"I never dreamed of it but it's come true. I love watching the training sessions, seeing how brilliant the players and coaches are. It's another level that I've never seen before.
"I have to put my hands behind my back sometimes because you want to clap at some of the stuff that you see."
Yinka's journey towards a full-time role at the AXA Training Centre involved a spell at Liverpool's Centre of Excellence and then two decades of coaching youngsters in the city.
The undoubted highlight of his time as a player involved a fortnight training with his hero John Barnes while on the books at the club.
"I played at the Centre of Excellence from the U13s to the U15s," he recalls.
"I did OK there. I wasn't probably the best player, there were a lot of really, really good players – Robbie Fowler, Michael Owen, they were there at the time. Gerrard was playing a few years up.
"I used to play Sunday league then and then I used to come and train with Liverpool. I did that for three years.

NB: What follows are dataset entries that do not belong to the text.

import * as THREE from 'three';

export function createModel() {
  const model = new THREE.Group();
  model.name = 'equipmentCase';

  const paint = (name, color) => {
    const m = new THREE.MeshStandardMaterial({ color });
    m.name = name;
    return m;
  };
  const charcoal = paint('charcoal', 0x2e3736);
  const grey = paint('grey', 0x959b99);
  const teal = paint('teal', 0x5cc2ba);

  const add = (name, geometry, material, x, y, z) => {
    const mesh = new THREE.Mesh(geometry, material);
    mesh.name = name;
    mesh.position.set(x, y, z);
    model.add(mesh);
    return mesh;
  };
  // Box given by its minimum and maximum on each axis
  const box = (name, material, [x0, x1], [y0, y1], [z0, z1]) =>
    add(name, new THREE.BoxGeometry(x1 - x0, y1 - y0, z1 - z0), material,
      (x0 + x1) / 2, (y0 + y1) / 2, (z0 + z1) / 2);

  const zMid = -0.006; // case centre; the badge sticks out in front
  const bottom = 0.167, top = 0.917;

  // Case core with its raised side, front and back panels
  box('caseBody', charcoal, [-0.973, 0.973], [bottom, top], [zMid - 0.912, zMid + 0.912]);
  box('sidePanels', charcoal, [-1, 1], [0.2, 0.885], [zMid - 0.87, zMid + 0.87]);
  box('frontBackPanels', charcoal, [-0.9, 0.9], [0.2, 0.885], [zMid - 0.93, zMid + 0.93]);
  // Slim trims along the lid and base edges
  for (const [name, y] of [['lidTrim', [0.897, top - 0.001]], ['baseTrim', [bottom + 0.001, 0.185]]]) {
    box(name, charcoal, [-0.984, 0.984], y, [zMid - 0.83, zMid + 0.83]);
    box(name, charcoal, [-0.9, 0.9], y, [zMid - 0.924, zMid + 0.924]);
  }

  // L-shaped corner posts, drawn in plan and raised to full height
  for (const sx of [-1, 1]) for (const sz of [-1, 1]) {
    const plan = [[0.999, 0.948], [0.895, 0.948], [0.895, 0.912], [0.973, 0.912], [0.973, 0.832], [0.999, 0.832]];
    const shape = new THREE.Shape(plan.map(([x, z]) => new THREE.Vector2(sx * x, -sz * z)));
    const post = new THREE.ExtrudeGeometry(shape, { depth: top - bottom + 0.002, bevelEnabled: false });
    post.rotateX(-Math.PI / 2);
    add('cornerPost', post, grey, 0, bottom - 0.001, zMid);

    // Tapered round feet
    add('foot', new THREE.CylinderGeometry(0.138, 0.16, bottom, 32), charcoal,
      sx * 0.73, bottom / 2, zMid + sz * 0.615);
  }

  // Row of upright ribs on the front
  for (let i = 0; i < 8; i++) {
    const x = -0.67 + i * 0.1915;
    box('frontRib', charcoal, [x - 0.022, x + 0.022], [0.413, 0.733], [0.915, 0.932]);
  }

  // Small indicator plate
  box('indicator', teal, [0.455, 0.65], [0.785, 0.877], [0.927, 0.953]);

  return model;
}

"I played a few games, never all the time. It's a bit different now because I think every kid plays. But back then it was only the main team that played, so I was on the boundaries.

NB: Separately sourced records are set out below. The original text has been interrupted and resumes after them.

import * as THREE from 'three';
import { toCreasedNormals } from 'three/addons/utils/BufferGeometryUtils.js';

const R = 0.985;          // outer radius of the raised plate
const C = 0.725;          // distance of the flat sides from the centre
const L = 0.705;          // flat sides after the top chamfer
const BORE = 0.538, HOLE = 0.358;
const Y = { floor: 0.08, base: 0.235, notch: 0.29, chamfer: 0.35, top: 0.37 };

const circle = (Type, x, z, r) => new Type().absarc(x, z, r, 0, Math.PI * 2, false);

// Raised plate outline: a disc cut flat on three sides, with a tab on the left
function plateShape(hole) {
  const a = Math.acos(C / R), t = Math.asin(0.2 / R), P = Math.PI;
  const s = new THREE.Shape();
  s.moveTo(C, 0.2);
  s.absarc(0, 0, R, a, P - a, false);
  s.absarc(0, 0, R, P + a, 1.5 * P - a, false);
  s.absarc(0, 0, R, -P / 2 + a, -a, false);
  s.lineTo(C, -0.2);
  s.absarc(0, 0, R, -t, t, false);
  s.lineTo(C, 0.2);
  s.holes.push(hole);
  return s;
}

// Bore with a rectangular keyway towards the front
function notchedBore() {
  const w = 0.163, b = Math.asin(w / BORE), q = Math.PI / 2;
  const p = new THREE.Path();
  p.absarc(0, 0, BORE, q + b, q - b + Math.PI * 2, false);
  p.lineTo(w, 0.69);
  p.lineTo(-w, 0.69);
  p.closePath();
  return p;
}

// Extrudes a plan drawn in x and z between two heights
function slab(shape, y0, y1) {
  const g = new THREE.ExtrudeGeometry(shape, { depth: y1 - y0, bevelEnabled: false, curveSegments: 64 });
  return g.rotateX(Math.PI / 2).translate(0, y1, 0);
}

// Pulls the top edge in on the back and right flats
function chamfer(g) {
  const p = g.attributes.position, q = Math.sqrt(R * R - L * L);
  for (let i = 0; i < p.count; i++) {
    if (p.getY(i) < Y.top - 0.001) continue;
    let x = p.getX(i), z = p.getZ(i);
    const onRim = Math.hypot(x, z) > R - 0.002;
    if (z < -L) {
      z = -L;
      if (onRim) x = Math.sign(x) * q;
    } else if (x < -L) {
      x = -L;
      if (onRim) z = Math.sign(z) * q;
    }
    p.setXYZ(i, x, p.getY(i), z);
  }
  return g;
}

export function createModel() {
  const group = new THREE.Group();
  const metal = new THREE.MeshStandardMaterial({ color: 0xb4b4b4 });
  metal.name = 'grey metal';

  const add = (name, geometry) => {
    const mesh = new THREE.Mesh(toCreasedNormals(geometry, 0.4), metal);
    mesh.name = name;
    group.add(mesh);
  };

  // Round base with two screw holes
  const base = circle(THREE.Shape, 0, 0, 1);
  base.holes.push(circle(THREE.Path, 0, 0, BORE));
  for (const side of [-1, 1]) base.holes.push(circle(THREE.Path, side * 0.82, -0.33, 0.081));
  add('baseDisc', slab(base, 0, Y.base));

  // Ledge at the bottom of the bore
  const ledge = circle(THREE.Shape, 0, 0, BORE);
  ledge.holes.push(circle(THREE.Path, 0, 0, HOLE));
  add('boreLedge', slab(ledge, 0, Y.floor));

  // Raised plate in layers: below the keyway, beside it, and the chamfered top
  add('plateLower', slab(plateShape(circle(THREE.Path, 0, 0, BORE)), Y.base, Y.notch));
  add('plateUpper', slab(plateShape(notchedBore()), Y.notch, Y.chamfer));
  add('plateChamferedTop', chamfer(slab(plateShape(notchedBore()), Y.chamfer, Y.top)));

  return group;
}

“I trained in the mornings for two weeks with the likes of John Barnes, Michael Thomas, [Stig Inge] Bjornebye and that was amazing. John Barnes was my idol.

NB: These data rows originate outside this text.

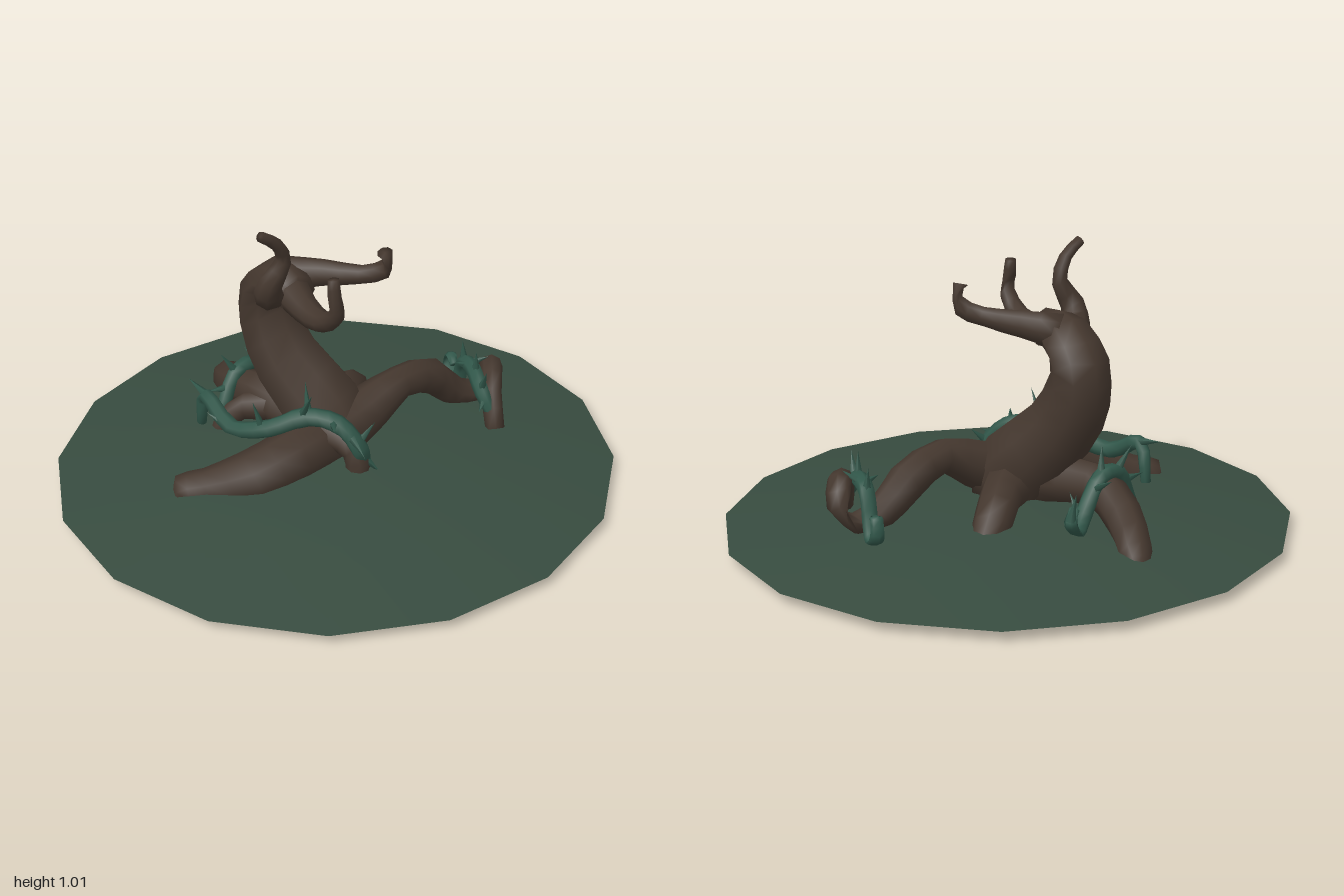
import * as THREE from 'three';
import { mergeVertices } from 'three/addons/utils/BufferGeometryUtils.js';

const V = (p) => new THREE.Vector3(p[0], p[1], p[2]);

// Tapered, capped tube; each point is [x, y, z, radius]
function limb(points, sides, perSpan = 2) {
  const curve = new THREE.CatmullRomCurve3(points.map(V), false, 'centripetal');
  const n = (points.length - 1) * perSpan + 2;
  const geo = new THREE.TubeGeometry(curve, n, 1, sides, false);
  const pos = geo.attributes.position, nor = geo.attributes.normal;
  const c = new THREE.Vector3();
  for (let i = 0; i <= n; i++) {
    const t = THREE.MathUtils.clamp((i - 1) / (n - 2), 0, 1);
    const k = Math.min(Math.floor(t * (points.length - 1)), points.length - 2);
    const f = t * (points.length - 1) - k;
    const end = i === 0 || i === n;
    const r = end ? 0 : THREE.MathUtils.lerp(points[k][3], points[k + 1][3], f);
    curve.getPoint(t, c);
    for (let j = 0; j <= sides; j++) {
      const q = i * (sides + 1) + j;
      pos.setXYZ(q, c.x + nor.getX(q) * r, c.y + nor.getY(q) * r, c.z + nor.getZ(q) * r);
    }
  }
  geo.deleteAttribute('uv');
  geo.deleteAttribute('normal');
  const merged = mergeVertices(geo, 1e-5);
  merged.computeVertexNormals();
  return merged;
}

export function createModel() {
  const model = new THREE.Group();
  const bark = new THREE.MeshStandardMaterial({ color: 0x44372e });
  bark.name = 'bark brown';
  const moss = new THREE.MeshStandardMaterial({ color: 0x374b3f, side: THREE.DoubleSide });
  moss.name = 'moss green';
  const vineGreen = new THREE.MeshStandardMaterial({ color: 0x31574a });
  vineGreen.name = 'vine green';

  const add = (name, geo, mat, parent = model) => {
    const mesh = new THREE.Mesh(geo, mat);
    mesh.name = name;
    parent.add(mesh);
    return mesh;
  };

  // Low open mound
  const profile = [[1, 0.05], [0.62, 0.112], [0.3, 0.143], [0, 0.155]];
  const mound = add('mound', new THREE.LatheGeometry(
    profile.map(([r, y]) => new THREE.Vector2(r, y)), 16, THREE.MathUtils.degToRad(14.9)), moss);
  mound.scale.set(1.01, 1, 0.975);

  // Trunk, branches and roots
  const wood = {
    trunk: [[0, 0.13, 0.02, 0.14], [-0.02, 0.24, -0.04, 0.15], [-0.1, 0.4, -0.18, 0.13],
      [-0.13, 0.56, -0.26, 0.115], [-0.125, 0.68, -0.245, 0.11], [-0.12, 0.735, -0.16, 0.09],
      [-0.12, 0.73, -0.06, 0.07]],
    leftwardTallBranch: [[-0.14, 0.73, -0.16, 0.06], [-0.21, 0.735, -0.09, 0.055],
      [-0.225, 0.8, -0.05, 0.042], [-0.18, 0.88, -0.04, 0.028], [-0.215, 0.96, -0.02, 0.022],
      [-0.28, 1.01, -0.01, 0.018]],
    frontBranch: [[-0.12, 0.73, -0.12, 0.07], [-0.13, 0.71, 0.02, 0.05], [-0.13, 0.72, 0.14, 0.038],
      [-0.125, 0.79, 0.225, 0.03], [-0.13, 0.85, 0.22, 0.025], [-0.13, 0.915, 0.21, 0.02]],
    sideBranch: [[-0.1, 0.745, -0.18, 0.065], [0, 0.765, -0.09, 0.048], [0.09, 0.78, 0.01, 0.034],
      [0.155, 0.815, 0.07, 0.036], [0.14, 0.885, 0.085, 0.028]],
    longRoot: [[-0.05, 0.2, 0.05, 0.1], [-0.22, 0.19, 0.09, 0.1], [-0.38, 0.145, 0.08, 0.095],
      [-0.52, 0.11, 0.01, 0.065], [-0.61, 0.09, -0.03, 0.06], [-0.63, 0.025, -0.04, 0.025]],
    curledRoot: [[-0.02, 0.2, 0.04, 0.11], [0.12, 0.25, 0.03, 0.085], [0.25, 0.305, 0.02, 0.06],
      [0.42, 0.25, -0.03, 0.068], [0.52, 0.155, -0.03, 0.055], [0.62, 0.14, -0.02, 0.05],
      [0.655, 0.22, -0.005, 0.048], [0.625, 0.275, 0.05, 0.042], [0.575, 0.22, 0.13, 0.038],
      [0.55, 0.11, 0.2, 0.035]],
    frontRoot: [[-0.1, 0.22, 0.02, 0.09], [-0.07, 0.245, 0.12, 0.06], [-0.035, 0.21, 0.19, 0.048],
      [-0.03, 0.12, 0.21, 0.042], [-0.03, 0.035, 0.2, 0.035]],
    rearSideRoot: [[0, 0.18, -0.04, 0.1], [0.12, 0.19, -0.16, 0.075], [0.22, 0.13, -0.27, 0.068],
      [0.29, 0.03, -0.3, 0.035]],
    backRoot: [[-0.06, 0.2, -0.08, 0.1], [-0.17, 0.225, -0.3, 0.075], [-0.17, 0.165, -0.48, 0.068],
      [-0.12, 0.095, -0.63, 0.06], [-0.1, 0.05, -0.69, 0.03]],
    smallBackRoot: [[-0.08, 0.22, -0.13, 0.07], [-0.23, 0.2, -0.26, 0.05], [-0.31, 0.13, -0.285, 0.042],
      [-0.34, 0.04, -0.29, 0.03]],
  };
  for (const [name, pts] of Object.entries(wood)) add(name, limb(pts, 8), bark);

  // Thorny vines: path and [span position 0-1, tip x, y, z] for each thorn
  const vines = {
    frontVine: {
      path: [[-0.4, 0.18, -0.27, 0.018], [-0.4, 0.315, -0.23, 0.026], [-0.37, 0.25, -0.09, 0.03],
        [-0.28, 0.285, 0.03, 0.032], [-0.17, 0.33, 0.09, 0.036], [-0.08, 0.31, 0.17, 0.036],
        [-0.03, 0.22, 0.225, 0.034], [0, 0.15, 0.2, 0.024]],
      thorns: [[0.15, -0.42, 0.34, -0.32], [0.28, -0.43, 0.29, -0.16], [0.4, -0.33, 0.39, 0],
        [0.55, -0.18, 0.45, 0.15], [0.58, -0.14, 0.43, 0.03], [0.68, -0.15, 0.35, 0.25],
        [0.76, -0.07, 0.26, 0.32], [0.82, 0.035, 0.31, 0.21], [0.92, 0.03, 0.13, 0.26]],
    },
    backVine: {
      path: [[-0.3, 0.15, -0.32, 0.024], [-0.22, 0.28, -0.36, 0.028], [-0.13, 0.285, -0.39, 0.03],
        [-0.05, 0.18, -0.42, 0.03], [0.01, 0.14, -0.47, 0.027], [0.045, 0.19, -0.49, 0.024],
        [0.02, 0.225, -0.47, 0.018]],
      thorns: [[0.1, -0.34, 0.25, -0.34], [0.18, -0.27, 0.37, -0.37], [0.32, -0.15, 0.39, -0.37],
        [0.4, -0.12, 0.3, -0.48], [0.85, 0.03, 0.29, -0.5], [0.55, -0.03, 0.24, -0.36]],
    },
    sideVine: {
      path: [[0.56, 0.13, 0.19, 0.02], [0.535, 0.23, 0.13, 0.028], [0.56, 0.27, 0.03, 0.03],
        [0.575, 0.25, -0.06, 0.028], [0.58, 0.15, -0.09, 0.028], [0.6, 0.115, -0.15, 0.027],
        [0.61, 0.155, -0.205, 0.025], [0.6, 0.21, -0.18, 0.022], [0.59, 0.19, -0.14, 0.016]],
      thorns: [[0.1, 0.49, 0.19, 0.18], [0.14, 0.53, 0.33, 0.16], [0.22, 0.55, 0.36, 0.06],
        [0.3, 0.62, 0.31, 0.04], [0.36, 0.57, 0.34, -0.06], [0.3, 0.51, 0.29, -0.01]],
    },
  };
  const up = new THREE.Vector3(0, 1, 0);
  for (const [name, { path, thorns }] of Object.entries(vines)) {
    const group = new THREE.Group();
    group.name = name;
    model.add(group);
    add('stem', limb(path, 7, 3), vineGreen, group);
    const curve = new THREE.CatmullRomCurve3(path.map(V), false, 'centripetal');
    for (const [t, x, y, z] of thorns) {
      const base = curve.getPoint(t);
      const dir = new THREE.Vector3(x, y, z).sub(base);
      const len = dir.length();
      const geo = new THREE.ConeGeometry(0.018, len, 5).translate(0, len / 2, 0);
      const thorn = add('thorn', geo, vineGreen, group);
      thorn.position.copy(base);
      thorn.quaternion.setFromUnitVectors(up, dir.normalize());
    }
  }
  return model;
}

"I remember going in and one of the first days when he came in he was singing a rap song and I was like, 'There's John Barnes!'
"It never went the way I wanted it to be but to have that experience was unbelievable."
When dreams of being a professional footballer began to dissipate, he stayed in the game and made a switch to coaching.
His passion would see him eventually form his own company, Y-Sports Coaching, that provides clubs and camps for kids in the city of Liverpool.
"We had sessions for areas where they had a lot of social problems," he says. "We used to go and put these street cages in these areas and used to invite kids to come and play. Obviously it was football but then we used to try to engage them and try to help them.
"Some of them were going through really bad times – being like a father figure to some of the kids and just showing them that there are people who care. I did that for 10 years and I loved that.
"We've got six coaches who go around the schools and four of them I used to coach. We've got kids off the streets who are actually working for the company, which is unbelievable."
The coaching work in the community led to an opportunity to join LFC's Academy. First it was with the pre-Academy stage before taking charge of the U9 and U10 teams.
He then earned the chance to travel with Jürgen Klopp's squad on their training camps to Austria and France in the summer of 2021. And when a role in the kit room later opened up, he was encouraged to apply and landed it.
"It's different. You're in an elite environment now, so everything's got to be perfect and perfectly run," he compares with his previous roles. "It's just preparing everything so that there's no failure, so that everything's done and the coach and players don't really need to ask you for anything.
"If they don't need to think about anything else by us doing our job properly, we're on to a winner. It does involve sacrifice but it's a good sacrifice."
Inside Liverpool: Incredible parade scenes through the city
It was only when on one of the buses for the parade through Liverpool at the end of May, having been part of a slick operation that supported a 63-game season, that Yinka truly realised his own rise.
"It was through the areas where my schools were," he smiles at the end of the chat. "It was amazing.
"I think they [the kids] were pointing up at me and they couldn't believe it, 'What are you doing there?' It was just amazing to see where I've come from and followed my dreams. That day was just the best day of my life.
"When you've got a kid who doesn't really engage with sport and then after two or three years, they're really engaged and enjoying it, that's brilliant for me. And the same here – when they're winning stuff and doing really well, it's a brilliant feeling.
"It's the same sort of feeling but at a different level."